Home Top Stories First Schools, Now NYC Banning Churches From Community Centers

First Schools, Now NYC Banning Churches From Community Centers

By Todd Starnes/TWITTER

An evangelical Christian church has been told by New York City officials that it can no longer rent a community room in a federally funded housing project named after Supreme Court Justice Sonia Sotomayor.


An attorney representing the Bronx Bible Church said the congregation was notified that Christmas Day will be the last day they can worship at the housing project.

“It does present a very ugly picture of the state of religious liberties in New York City,” said Jordan Lorence, senior counsel with the Alliance Defense Fund. “It’s the height of irony that the housing authority would violate the First Amendment at a place named after a Supreme Court justice.”

Lorence said the New York City Housing Authority based their decision on a recent court case that said New York City has a constitutional right to bar churches from renting schools during non-school hours for worship services.

The Supreme Court declined to review the case – meaning dozens of Christian churches will be forced to find other places to hold their services.

“What’s next – Central Park?” Lorence asked. “Religious groups can’t meet there? Where is this all going to stop?”

A spokesperson for the NYC Housing Authority declined to comment but did offer the following statement:

“The terms of this lease have expired and the New York City Housing Authority is reviewing the renewal of all of its leases,” the spokesman said.

However, Lorence told Fox News & Commentary there is no expiration date on the lease and when the pastor of Bronx Bible Church was contacted by the NYC Housing Authority there was no mention of the end of the year expiration of the lease.

“This is an arbitrary and unconstitutional decision,” he told Fox News & Commentary. “Even if they adopt an anti-worship service policy, they haven’t done so yet. So there’s no reason why they should be kicking out a church – especially during the holidays.”

Lorence said the decision to evict the church sends a dangerous message to the city’s Christian community.
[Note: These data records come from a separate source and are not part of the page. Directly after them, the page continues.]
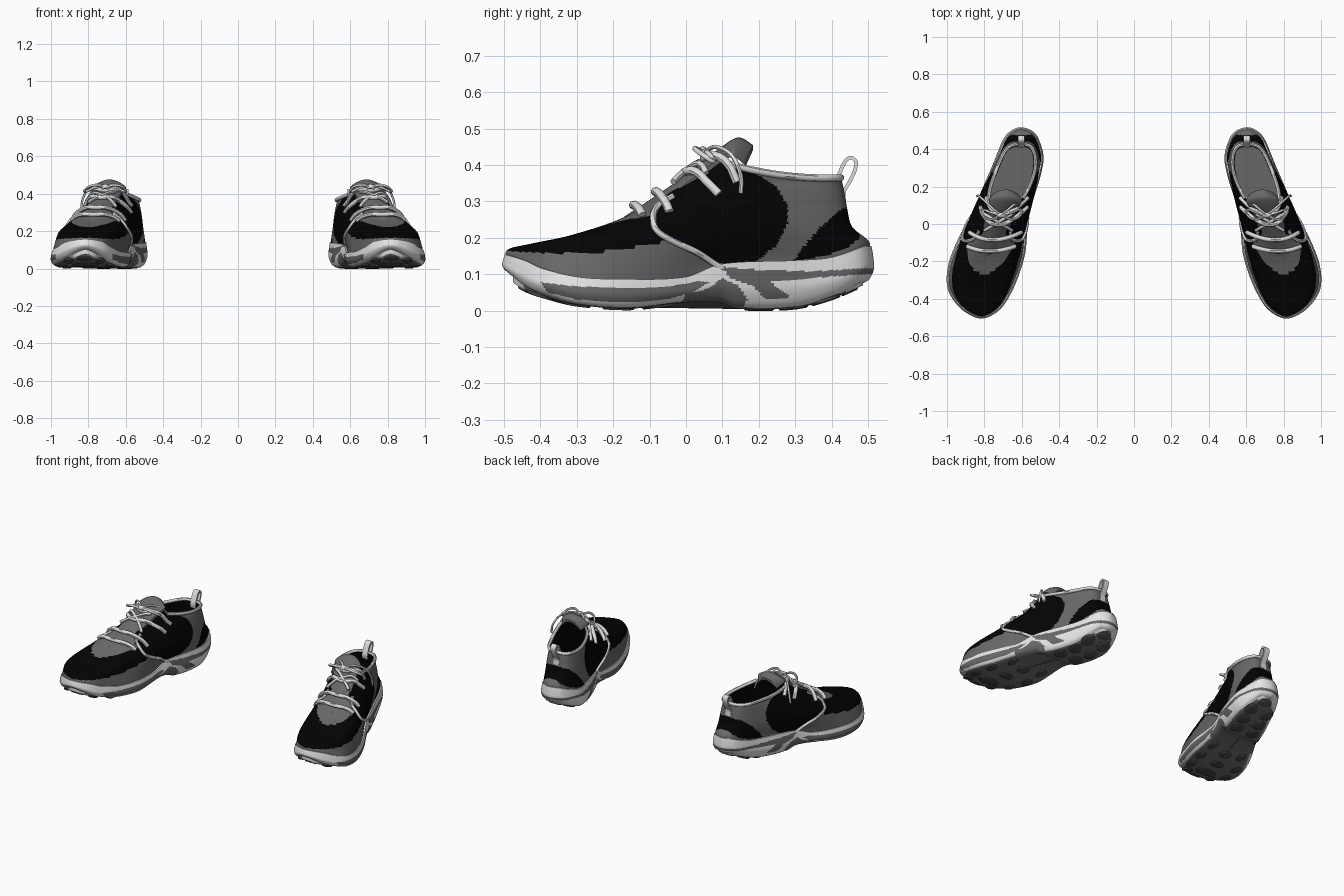
import bpy, bmesh, math
from mathutils import Vector
from mathutils.bvhtree import BVHTree

if "Cube" in bpy.data.objects:
    bpy.data.objects.remove(bpy.data.objects["Cube"])

# ---------- colours ----------
def mat(name, v):
    m = bpy.data.materials.new(name)
    m.diffuse_color = (v, v, v, 1)
    m.use_nodes = True
    m.node_tree.nodes["Principled BSDF"].inputs["Base Color"].default_value = m.diffuse_color
    return m

BLACK, GREY = mat("black mesh", 0.001), mat("grey leather", 0.14)
WHITE, LACE = mat("white foam", 0.8), mat("light lace", 0.72)
TREAD, OUTSOLE = mat("dark tread", 0.07), mat("outsole grey", 0.17)

# ---------- helpers ----------
def smooth(table, t, col=1):
    """Smooth interpolation of one column of a table keyed on column 0."""
    n = len(table)
    if t <= table[0][0]: return table[0][col]
    if t >= table[-1][0]: return table[-1][col]
    i = max(k for k in range(n - 1) if table[k][0] <= t)
    def slope(k):
        a, b = table[max(k - 1, 0)], table[min(k + 1, n - 1)]
        return (b[col] - a[col]) / (b[0] - a[0])
    a, b = table[i], table[i + 1]
    h = b[0] - a[0]
    u = (t - a[0]) / h
    return ((2*u**3 - 3*u*u + 1) * a[col] + (u**3 - 2*u*u + u) * h * slope(i)
            + (3*u*u - 2*u**3) * b[col] + (u**3 - u*u) * h * slope(i + 1))

def path(pts, n=8, closed=False):
    """Catmull-Rom curve through the points."""
    P = [Vector(p) for p in pts]
    m, out = len(P), []
    get = (lambda k: P[k % m]) if closed else (lambda k: P[min(max(k, 0), m - 1)])
    for i in range(m if closed else m - 1):
        a, b, c, d = (get(i + k) for k in (-1, 0, 1, 2))
        for j in range(n):
            u = j / n
            out.append(0.5 * (2*b + (c - a)*u + (2*a - 5*b + 4*c - d)*u*u + (3*b - a - 3*c + d)*u**3))
    return out if closed else out + [P[-1]]

def inside(poly, y, z):
    hit = False
    for (a, b), (c, d) in zip(poly, poly[1:] + poly[:1]):
        if (b > z) != (d > z) and y < (c - a) * (z - b) / (d - b) + a:
            hit = not hit
    return hit

def finish(name, bm, mats, rule=None):
    """Turn a bmesh into a mirrored, smooth-shaded object."""
    bmesh.ops.remove_doubles(bm, verts=bm.verts, dist=1e-5)
    bmesh.ops.recalc_face_normals(bm, faces=bm.faces)
    me = bpy.data.meshes.new(name)
    bm.to_mesh(me)
    for m in mats: me.materials.append(m)
    if rule:
        for p in me.polygons: p.material_index = rule(p)
    ob = bpy.data.objects.new(name, me)
    bpy.context.collection.objects.link(ob)
    bpy.ops.object.select_all(action='DESELECT')
    ob.select_set(True)
    bpy.context.view_layer.objects.active = ob
    bpy.ops.object.shade_smooth_by_angle(angle=math.radians(45))
    ob.modifiers.new("pair", 'MIRROR').use_mirror_merge = False

def loft(rings, cap=(False, False), bm=None):
    bm = bm or bmesh.new()
    R = [[bm.verts.new(p) for p in r] for r in rings]
    k = len(R[0])
    for a, b in zip(R, R[1:]):
        for i in range(k):
            j = (i + 1) % k
            bm.faces.new((a[i], a[j], b[j], b[i]))
    if cap[0]: bm.faces.new(R[0])
    if cap[1]: bm.faces.new(R[-1])
    return bm

def tube(pts, r, bm=None, k=8):
    rings = []
    for i, p in enumerate(pts):
        t = (pts[min(i + 1, len(pts) - 1)] - pts[max(i - 1, 0)]).normalized()
        side = t.cross(Vector((0.13, 0.21, 1))).normalized()
        up = side.cross(t)
        rings.append([p + r * (math.cos(a) * side + math.sin(a) * up)
                      for a in (2 * math.pi * q / k for q in range(k))])
    return loft(rings, (True, True), bm)

# ---------- shared curves of the shoe ----------
SPINE = [(-.5, .81), (-.42, .822), (-.27, .805), (-.05, .748), (.16, .677), (.3, .63), (.45, .603), (.52, .595)]
BOTTOM = [(-.51, .105), (-.45, .06), (-.38, .035), (-.3, .016), (-.15, .006), (0, .022),
          (.1, .024), (.15, .006), (.3, .008), (.4, .033), (.5, .075)]
TOP = [(-.51, .156), (-.45, .138), (-.4, .116), (-.3, .093), (-.2, .087), (0, .092), (.1, .128),
       (.3, .138), (.4, .146), (.5, .178)]
spine = lambda y: smooth(SPINE, y)
outline = path([(.81, -.505), (.9, -.472), (.97, -.4), (1, -.32), (.99, -.21), (.94, -.08), (.87, .05),
                (.81, .19), (.754, .32), (.70, .45), (.655, .5), (.595, .516), (.525, .48), (.485, .37),
                (.497, .27), (.53, .16), (.565, .05), (.572, -.05), (.583, -.16), (.615, -.27),
                (.66, -.374), (.72, -.46)], 18, True)
n = len(outline)
inward = [Vector((-(outline[(i+1) % n] - outline[i-1]).y, (outline[(i+1) % n] - outline[i-1]).x)).normalized()
          for i in range(n)]

# ---------- sole ----------
WALL = [(0, 0, .03), (1, .12, .012), (2, .4, 0), (3, .7, .002), (4, 1, .007)]
def sole_ring(f, inset, lift=0):
    out = []
    for o, d in zip(outline, inward):
        p = o + d * inset
        lo, hi = smooth(BOTTOM, o.y), smooth(TOP, o.y)
        out.append((p.x, p.y, lo + (hi - lo) * f + lift))
    return out
edge = sole_ring(0, .03)
rings = [[(x + (spine(y) - x) * t, y, smooth(BOTTOM, y)) for x, y, z in edge] for t in (.98, .7, .4, .2)]
rings += [sole_ring(smooth(WALL, i/8), smooth(WALL, i/8, 2)) for i in range(33)]
rings.append(sole_ring(1, .035))
FORE = [(-.4, .078), (-.3, .066), (-.15, .062), (-.05, .066), (.03, .08), (.065, .078), (.02, .05),
        (-.05, .032), (-.15, .022), (-.3, .03), (-.38, .05)]
ARCH = [(-.03, 0), (0, .045), (.06, .06), (.1, .09), (.14, .07), (.17, .03), (.15, 0)]
FLASH = [(.1, .12), (.2, .112), (.35, .108), (.52, .118), (.52, .102), (.35, .09), (.23, .08), (.29, .033),
         (.22, .03), (.18, .07), (.12, .09)]
def sole_rule(p):
    c = p.center
    if p.normal.z < -.75 and c.z < smooth(BOTTOM, c.y) + .004: return 2 if c.y > -.44 else 0
    return int(any(inside(q, c.y, c.z) for q in (FORE, ARCH, FLASH)))
finish("sole", loft(rings, (True, False)), [WHITE, GREY, OUTSOLE], sole_rule)

# ---------- tread pads ----------
pads = [(sx * .056, y, .04, .04) for y in (.2, .295, .385) for sx in (-1, 1)] + [(0, .45, .042, .022)]
pads += [(sx * w, y, .024, .038) for y, w in ((-.06, .105), (-.18, .13), (-.3, .125), (-.4, .085)) for sx in (-1, 1)]
pads += [(0, -.33, .07, .045), (0, -.2, .045, .03), (0, -.09, .04, .03), (0, -.44, .04, .022)]
bm = bmesh.new()
for dx, y0, rx, ry in pads:
    def disc(k, drop):
        return [(spine(y0) + dx + k*rx*math.cos(a), y0 + k*ry*math.sin(a),
                 smooth(BOTTOM, y0 + k*ry*math.sin(a)) - drop) for a in (math.pi*q/10 for q in range(20))]
    loft([disc(1, -.006), disc(1, .002), disc(.9, .005), disc(.4, .005)], (False, True), bm)
finish("tread_pads", bm, [TREAD])

# ---------- upper: key rings (front y, front z, mid z, back y, back z, front width, back width, power) ----------
KEYS = [(-.425, .184, .205, .457, .23, .188, .13, .5), (-.31, .209, .265, .443, .28, .158, .124, .5),
        (-.17, .257, .322, .435, .325, .125, .115, .55), (-.05, .33, .352, .43, .35, .105, .108, .6),
        (.075, .415, .374, .425, .365, .11, .102, .6)]
LINING = [(.085, .41, .368, .412, .358, .1, .094, .6), (.06, .3, .28, .415, .28, .1, .094, .6),
          (0, .15, .15, .42, .16, .1, .094, .6)]
y0, y1 = min(p.y for p in outline), max(p.y for p in outline)
heel = max(range(n), key=lambda i: outline[i].y)
def upper_ring(k):
    yf, zf, zm, yb, zb, wf, wb, pw = k
    out = []
    for i, p in enumerate(outline):
        s = (p.y - y0) / (y1 - y0)
        y = yf + (yb - yf) * s
        w = (wf + (wb - wf) * s) * (4 * max(s * (1 - s), 0)) ** (pw / 2)
        z = zf*(1 - s)*(1 - 2*s) + zm*4*s*(1 - s) + zb*s*(2*s - 1)
        out.append((spine(y) + (w if i < heel else -w), y, z))
    return out
keyrings = [sole_ring(1, .013, -.025), sole_ring(1, .014, .012)] + [upper_ring(k) for k in KEYS]
columns = [[(v,) + tuple(r[i]) for v, r in enumerate(keyrings)] for i in range(n)]
BANDS = 60
rings = [[[smooth(c, 6*b/BANDS, q) for q in (1, 2, 3)] for c in columns] for b in range(BANDS + 1)]
ubm = loft(rings + [upper_ring(k) for k in LINING], (True, True))
bvh = BVHTree.FromBMesh(ubm)
RAND = [(-.5, .165), (-.43, .16), (-.3, .158), (-.2, .165), (-.1, .182), (-.03, .195)]
QUARTER = [(-.095, .275), (-.085, .22), (-.03, .19), (.04, .15), (.1, .128), (.19, .135), (.25, .18), (.28, .24),
           (.278, .29), (.25, .34), (.2, .372), (.13, .42), (.05, .41), (-.04, .33)]
HEEL = [(.295, .135), (.32, .17), (.36, .22), (.42, .275), (.46, .29), (.478, .2), (.44, .17), (.38, .15)]
def upper_rule(p):
    x, y, z = p.center
    dx = abs(x - spine(y))
    if p.index >= n * BANDS:
        return 1 if abs(p.normal.z) > .9 and z < .2 else 0
    if inside(QUARTER, y, z): return 1 if dx < .06 else 0
    if inside(HEEL, y, z): return 0
    if y < -.05 and z > smooth(RAND, y):
        return 1 if ((y + .05) / .215)**2 + (dx / .13)**2 < 1 else 0
    return 1
finish("upper", ubm, [BLACK, GREY], upper_rule)

# ---------- collar piping ----------
rim = [Vector(p) for p in upper_ring(KEYS[-1])][::3]
cut = len(rim) // 9
finish("collar_piping", tube(rim[cut:-cut], .01), [LACE])

# ---------- side piping ----------
bm = bmesh.new()
for s in (-1, 1):
    line = []
    for y, z in path([(-.035, .315), (-.075, .29), (-.09, .26), (-.08, .22), (-.03, .188),
                      (.03, .16), (.075, .13), (.1, .115)], 5):
        hit = bvh.ray_cast(Vector((spine(y) + s, y, z)), Vector((-s, 0, 0)))[0]
        if hit: line.append(hit + Vector((s * .003, 0, 0)))
    tube(line, .009, bm)
finish("side_piping", bm, [LACE])

# ---------- tongue ----------
def tongue_sheet(drop):
    rows = []
    pts = path([(-.17, .258), (-.05, .338), (.04, .405), (.1, .452), (.145, .476), (.184, .455)], 6)
    for i, (y, z) in enumerate(pts):
        f = i / (len(pts) - 1)
        w = (.06 + .035 * f) * (1 if f < .8 else 1 - 1.6 * (f - .8))
        rows.append([(spine(min(y, .13)) + w*u, y - .02*f*u*u, z - (.024 + .02*f)*u*u - drop)
                     for u in (q/6 - 1 for q in range(13))])
    return rows
finish("tongue", loft([a + b[::-1] for a, b in zip(tongue_sheet(0), tongue_sheet(.014))], (True, True)), [GREY])

# ---------- laces ----------
bm = bmesh.new()
def top(x, y, lift):
    hit = bvh.ray_cast(Vector((x, y, 2)), Vector((0, 0, -1)))[0]
    return Vector((x, y, hit.z + lift))
for yc, ye, hw in ((-.145, -.12, .128), (-.085, -.045, .138), (-.005, .09, .125), (.05, .14, .11)):
    bar = []
    for i in range(-10, 11):
        t = i / 10
        y = yc + (ye - yc) * t * t
        bar.append(top(spine(y) - .005 + hw * t, y, .02 - .016 * t**4))
    tube(bar, .012, bm)
for s in (-1, 1):       # crossing strands
    tube([top(spine(.02) + s*.075*t, .01 + .045*t, .022) for t in (q/5 - 1 for q in range(11))], .009, bm)
K = Vector((.71, .05, .432))       # bow loops, loose ends and knot
for s in (-1, 1):
    loop = [(0, 0, 0), (s*.05, -.025, .014), (s*.09, -.015, .004), (s*.112, .02, -.02),
            (s*.09, .025, -.016), (s*.05, .01, .002), (0, .005, .002)]
    tube(path([K + Vector(p) for p in loop], 5), .007, bm)
    end = [(0, 0, 0), (s*.04, .03, .018), (s*.09, .075, -.005), (s*.12, .1, -.06), (s*.128, .1, -.11)]
    tube(path([K + Vector(p) for p in end], 5), .006, bm)
tube(path([K + Vector((-.02, 0, 0)), K + Vector((0, -.004, .006)), K + Vector((.02, 0, 0))], 4), .014, bm)
finish("laces", bm, [LACE])

# ---------- heel pull loop ----------
centre = path([Vector((0, y, z)) for y, z in ((.43, .3), (.413, .345), (.425, .385), (.44, .413), (.455, .42),
                                              (.467, .408), (.464, .385), (.45, .355), (.434, .325), (.436, .29))], 5)
rings = []
for i, p in enumerate(centre):
    t = (centre[min(i + 1, len(centre) - 1)] - centre[max(i - 1, 0)]).normalized()
    d = Vector((0, -t.z, t.y)) * .005
    rings.append([p + Vector((.603 + s * .018, 0, 0)) + d * q for s, q in ((-1, -1), (1, -1), (1, 1), (-1, 1))])
finish("heel_loop", loft(rings, (True, True)), [LACE])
“They’re suggesting that religion is something dangerous, that people shouldn’t be exposed to and that is an extreme and wrong understanding of the Establishment Clause,” Lorence said. “Religious expression is being driven away, prohibited in public buildings that are open to all other community groups to meet.”